EXERCISE DESCRIPTION:
Search the data for the string "name" and gather each line it is in.
Segment Start: PROVIDED RECORDS
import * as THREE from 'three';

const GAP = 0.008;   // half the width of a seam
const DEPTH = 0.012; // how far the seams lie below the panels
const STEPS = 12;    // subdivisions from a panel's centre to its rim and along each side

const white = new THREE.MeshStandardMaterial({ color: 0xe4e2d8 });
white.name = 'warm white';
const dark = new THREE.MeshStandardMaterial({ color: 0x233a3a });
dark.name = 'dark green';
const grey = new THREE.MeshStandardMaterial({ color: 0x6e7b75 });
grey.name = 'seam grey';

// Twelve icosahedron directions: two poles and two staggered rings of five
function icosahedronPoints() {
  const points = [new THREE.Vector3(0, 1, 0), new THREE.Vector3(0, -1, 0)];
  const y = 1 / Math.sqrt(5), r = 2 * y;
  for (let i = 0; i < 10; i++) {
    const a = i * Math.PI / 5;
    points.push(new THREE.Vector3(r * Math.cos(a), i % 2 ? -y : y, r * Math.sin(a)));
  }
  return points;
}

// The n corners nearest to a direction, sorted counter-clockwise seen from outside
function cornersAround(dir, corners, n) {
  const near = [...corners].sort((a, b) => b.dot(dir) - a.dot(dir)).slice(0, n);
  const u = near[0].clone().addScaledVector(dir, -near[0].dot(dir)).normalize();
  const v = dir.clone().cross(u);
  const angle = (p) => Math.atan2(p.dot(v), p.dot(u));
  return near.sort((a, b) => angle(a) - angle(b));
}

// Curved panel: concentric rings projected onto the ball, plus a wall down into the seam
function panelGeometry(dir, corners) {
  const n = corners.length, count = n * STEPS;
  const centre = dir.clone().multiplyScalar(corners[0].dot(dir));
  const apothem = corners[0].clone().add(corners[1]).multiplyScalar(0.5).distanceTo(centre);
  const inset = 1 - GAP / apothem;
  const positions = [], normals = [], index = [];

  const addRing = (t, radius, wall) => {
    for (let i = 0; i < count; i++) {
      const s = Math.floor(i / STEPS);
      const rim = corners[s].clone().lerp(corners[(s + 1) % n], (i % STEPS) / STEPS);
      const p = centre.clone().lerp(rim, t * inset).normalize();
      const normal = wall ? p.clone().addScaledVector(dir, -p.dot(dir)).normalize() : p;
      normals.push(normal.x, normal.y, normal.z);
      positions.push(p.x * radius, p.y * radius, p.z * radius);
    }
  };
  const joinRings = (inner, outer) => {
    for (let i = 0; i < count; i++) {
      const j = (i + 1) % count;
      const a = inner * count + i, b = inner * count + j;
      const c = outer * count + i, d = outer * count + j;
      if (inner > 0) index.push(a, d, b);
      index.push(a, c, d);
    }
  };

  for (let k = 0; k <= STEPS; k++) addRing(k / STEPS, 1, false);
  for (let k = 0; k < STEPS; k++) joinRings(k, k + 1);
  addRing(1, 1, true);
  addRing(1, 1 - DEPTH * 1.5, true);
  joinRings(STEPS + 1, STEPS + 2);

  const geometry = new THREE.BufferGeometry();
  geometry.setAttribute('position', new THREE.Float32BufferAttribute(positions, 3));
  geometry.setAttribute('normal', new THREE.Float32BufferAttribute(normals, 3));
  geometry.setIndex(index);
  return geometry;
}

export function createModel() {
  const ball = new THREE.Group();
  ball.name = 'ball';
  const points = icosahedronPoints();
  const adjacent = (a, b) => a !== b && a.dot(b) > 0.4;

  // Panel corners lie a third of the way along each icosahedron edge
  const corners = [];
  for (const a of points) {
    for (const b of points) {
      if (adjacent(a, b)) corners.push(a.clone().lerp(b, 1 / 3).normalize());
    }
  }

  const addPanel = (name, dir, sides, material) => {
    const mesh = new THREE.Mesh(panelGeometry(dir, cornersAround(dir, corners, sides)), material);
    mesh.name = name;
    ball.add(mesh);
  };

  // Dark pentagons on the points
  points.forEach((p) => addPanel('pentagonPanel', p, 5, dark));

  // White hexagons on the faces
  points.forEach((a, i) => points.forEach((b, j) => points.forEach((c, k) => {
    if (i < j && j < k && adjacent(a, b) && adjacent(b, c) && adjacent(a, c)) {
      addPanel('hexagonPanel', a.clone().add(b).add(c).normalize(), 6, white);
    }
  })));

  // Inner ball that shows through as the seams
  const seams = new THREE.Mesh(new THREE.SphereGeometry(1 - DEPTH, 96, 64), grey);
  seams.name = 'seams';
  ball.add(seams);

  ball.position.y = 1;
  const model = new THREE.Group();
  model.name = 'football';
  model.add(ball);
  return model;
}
Segment End: PROVIDED RECORDS
PROBLEM SOLUTION:
white.name = 'warm white';
dark.name = 'dark green';
grey.name = 'seam grey';
  ball.name = 'ball';
  const addPanel = (name, dir, sides, material) => {
    mesh.name = name;
  seams.name = 'seams';
  model.name = 'football';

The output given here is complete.